Task inputs Block Start

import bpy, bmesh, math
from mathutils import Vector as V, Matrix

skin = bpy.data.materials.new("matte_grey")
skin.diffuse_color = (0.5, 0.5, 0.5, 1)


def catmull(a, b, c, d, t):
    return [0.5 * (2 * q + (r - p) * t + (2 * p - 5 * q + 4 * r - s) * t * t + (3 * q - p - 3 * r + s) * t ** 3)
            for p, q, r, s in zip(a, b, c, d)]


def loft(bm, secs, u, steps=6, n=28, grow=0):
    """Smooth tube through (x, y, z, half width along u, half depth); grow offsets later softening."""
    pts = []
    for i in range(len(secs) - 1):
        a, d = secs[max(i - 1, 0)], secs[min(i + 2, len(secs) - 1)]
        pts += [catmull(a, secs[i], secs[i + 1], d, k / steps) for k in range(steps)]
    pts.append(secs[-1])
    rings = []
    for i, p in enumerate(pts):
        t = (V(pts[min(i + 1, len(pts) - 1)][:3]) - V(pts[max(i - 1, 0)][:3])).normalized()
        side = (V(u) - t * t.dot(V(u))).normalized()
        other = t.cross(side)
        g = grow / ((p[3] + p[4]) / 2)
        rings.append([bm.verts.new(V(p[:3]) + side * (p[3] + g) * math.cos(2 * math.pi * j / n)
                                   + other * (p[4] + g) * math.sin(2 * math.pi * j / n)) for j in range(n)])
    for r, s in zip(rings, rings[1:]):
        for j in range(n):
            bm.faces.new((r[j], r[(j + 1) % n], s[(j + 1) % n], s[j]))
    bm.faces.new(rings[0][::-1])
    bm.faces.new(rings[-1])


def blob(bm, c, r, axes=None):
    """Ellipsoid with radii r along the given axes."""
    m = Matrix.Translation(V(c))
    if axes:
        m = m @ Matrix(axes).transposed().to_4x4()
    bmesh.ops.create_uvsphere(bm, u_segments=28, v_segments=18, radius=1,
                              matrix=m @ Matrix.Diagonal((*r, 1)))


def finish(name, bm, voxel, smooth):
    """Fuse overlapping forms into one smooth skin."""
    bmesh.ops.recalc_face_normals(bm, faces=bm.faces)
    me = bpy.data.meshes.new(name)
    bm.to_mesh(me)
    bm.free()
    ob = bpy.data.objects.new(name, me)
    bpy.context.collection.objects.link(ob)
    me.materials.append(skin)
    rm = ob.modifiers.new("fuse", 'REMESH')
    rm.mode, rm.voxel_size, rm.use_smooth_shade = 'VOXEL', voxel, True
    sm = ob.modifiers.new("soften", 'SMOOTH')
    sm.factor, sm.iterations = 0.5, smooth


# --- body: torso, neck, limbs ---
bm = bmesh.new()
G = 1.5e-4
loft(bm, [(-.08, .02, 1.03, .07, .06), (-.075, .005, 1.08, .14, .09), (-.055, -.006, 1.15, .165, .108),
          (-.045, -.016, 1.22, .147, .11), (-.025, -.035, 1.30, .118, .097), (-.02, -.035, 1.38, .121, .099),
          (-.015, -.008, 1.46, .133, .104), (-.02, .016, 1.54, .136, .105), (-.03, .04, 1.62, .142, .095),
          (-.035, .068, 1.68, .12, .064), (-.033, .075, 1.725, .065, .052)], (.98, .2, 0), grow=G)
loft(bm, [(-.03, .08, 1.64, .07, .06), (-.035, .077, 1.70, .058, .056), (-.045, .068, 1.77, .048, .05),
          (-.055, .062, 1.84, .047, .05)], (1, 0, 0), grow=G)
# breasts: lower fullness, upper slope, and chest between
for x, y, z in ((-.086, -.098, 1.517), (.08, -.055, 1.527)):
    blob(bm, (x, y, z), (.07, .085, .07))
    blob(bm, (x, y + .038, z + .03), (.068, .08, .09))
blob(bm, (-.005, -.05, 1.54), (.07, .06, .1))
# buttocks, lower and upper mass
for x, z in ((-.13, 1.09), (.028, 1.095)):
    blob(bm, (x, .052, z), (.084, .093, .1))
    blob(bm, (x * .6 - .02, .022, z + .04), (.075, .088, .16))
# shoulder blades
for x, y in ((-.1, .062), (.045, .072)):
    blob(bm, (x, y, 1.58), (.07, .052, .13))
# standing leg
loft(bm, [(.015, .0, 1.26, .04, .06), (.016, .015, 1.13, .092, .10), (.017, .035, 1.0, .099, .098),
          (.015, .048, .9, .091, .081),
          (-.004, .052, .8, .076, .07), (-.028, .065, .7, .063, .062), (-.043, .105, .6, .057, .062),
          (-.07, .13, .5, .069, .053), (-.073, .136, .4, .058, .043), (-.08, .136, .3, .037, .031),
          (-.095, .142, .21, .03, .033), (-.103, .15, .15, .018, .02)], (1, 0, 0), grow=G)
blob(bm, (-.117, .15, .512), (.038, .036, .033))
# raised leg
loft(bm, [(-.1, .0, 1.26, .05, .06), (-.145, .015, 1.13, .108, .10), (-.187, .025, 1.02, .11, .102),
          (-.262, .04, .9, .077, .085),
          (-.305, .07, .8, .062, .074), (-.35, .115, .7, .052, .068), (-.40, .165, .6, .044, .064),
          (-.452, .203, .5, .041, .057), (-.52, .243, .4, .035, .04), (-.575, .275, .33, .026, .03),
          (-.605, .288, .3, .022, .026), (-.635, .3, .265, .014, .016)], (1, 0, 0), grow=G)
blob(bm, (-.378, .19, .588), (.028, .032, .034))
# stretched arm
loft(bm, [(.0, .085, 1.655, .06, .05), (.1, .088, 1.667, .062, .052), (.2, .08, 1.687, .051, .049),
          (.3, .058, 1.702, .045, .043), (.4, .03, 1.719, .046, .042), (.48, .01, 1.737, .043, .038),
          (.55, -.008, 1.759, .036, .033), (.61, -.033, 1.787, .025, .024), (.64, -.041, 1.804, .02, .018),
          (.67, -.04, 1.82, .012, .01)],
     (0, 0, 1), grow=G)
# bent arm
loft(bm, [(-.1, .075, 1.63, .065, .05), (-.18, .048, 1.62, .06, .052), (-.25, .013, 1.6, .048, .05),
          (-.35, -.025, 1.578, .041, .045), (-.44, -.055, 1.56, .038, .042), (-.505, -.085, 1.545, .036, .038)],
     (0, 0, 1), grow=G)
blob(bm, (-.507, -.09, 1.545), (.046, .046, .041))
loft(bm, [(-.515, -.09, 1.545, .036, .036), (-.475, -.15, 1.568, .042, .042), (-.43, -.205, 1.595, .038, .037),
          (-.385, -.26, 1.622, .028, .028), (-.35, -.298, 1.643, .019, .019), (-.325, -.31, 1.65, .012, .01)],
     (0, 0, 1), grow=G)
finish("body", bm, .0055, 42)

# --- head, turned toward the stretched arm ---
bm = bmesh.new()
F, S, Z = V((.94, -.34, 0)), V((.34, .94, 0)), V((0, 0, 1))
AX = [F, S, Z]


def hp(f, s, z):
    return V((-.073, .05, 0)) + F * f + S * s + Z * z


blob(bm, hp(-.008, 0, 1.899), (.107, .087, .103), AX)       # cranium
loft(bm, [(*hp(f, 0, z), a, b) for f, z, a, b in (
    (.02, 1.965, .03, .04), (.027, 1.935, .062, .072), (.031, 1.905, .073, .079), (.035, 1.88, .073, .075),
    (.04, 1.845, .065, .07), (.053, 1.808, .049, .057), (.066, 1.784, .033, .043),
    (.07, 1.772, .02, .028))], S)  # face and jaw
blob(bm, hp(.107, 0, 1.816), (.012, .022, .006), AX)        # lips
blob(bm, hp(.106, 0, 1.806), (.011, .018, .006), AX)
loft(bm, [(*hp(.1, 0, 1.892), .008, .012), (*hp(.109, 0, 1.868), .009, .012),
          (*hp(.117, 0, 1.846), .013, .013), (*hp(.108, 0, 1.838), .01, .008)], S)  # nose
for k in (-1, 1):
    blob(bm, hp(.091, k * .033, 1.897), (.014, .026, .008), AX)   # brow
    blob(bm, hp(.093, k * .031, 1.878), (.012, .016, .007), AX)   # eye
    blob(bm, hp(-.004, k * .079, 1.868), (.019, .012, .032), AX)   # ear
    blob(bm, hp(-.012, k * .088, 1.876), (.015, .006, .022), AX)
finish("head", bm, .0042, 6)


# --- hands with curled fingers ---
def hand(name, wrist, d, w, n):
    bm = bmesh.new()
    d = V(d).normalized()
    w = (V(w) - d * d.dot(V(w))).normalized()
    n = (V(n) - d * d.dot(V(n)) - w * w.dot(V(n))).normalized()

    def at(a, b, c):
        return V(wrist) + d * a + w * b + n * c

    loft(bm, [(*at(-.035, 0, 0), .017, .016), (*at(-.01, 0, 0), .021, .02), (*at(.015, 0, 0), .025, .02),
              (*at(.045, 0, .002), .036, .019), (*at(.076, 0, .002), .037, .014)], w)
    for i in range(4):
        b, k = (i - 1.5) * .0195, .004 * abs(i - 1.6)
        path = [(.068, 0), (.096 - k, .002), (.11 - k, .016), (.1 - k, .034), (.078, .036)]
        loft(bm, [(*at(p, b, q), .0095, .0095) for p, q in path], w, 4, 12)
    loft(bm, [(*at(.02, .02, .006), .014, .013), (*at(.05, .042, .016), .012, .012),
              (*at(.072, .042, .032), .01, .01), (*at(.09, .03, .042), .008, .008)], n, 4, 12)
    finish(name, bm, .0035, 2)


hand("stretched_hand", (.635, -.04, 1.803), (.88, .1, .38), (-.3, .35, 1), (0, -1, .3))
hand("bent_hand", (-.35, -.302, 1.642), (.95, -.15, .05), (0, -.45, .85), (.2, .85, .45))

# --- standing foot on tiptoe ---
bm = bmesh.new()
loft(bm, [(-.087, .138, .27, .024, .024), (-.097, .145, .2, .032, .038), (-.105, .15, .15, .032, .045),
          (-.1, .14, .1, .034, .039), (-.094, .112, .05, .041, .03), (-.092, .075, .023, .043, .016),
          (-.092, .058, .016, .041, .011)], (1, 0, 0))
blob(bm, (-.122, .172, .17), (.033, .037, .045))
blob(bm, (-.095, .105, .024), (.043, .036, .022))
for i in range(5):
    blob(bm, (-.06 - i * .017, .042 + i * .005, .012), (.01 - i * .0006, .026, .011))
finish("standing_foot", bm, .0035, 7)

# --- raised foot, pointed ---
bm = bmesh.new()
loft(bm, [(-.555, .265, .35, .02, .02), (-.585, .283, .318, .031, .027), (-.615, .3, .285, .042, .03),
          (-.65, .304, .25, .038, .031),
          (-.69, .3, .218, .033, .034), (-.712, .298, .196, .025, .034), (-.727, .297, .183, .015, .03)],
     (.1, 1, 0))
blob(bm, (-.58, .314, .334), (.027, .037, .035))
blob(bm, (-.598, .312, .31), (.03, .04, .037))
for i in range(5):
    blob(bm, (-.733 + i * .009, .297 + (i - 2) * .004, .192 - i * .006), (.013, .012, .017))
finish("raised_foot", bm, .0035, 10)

Task inputs Block End

• Description of the task: Find the word "range" in the entries, and copy every line it shows up in.

• Reply:
    for i in range(len(secs) - 1):
        pts += [catmull(a, secs[i], secs[i + 1], d, k / steps) for k in range(steps)]
                                   + other * (p[4] + g) * math.sin(2 * math.pi * j / n)) for j in range(n)])
        for j in range(n):
    for i in range(4):
for i in range(5):
for i in range(5):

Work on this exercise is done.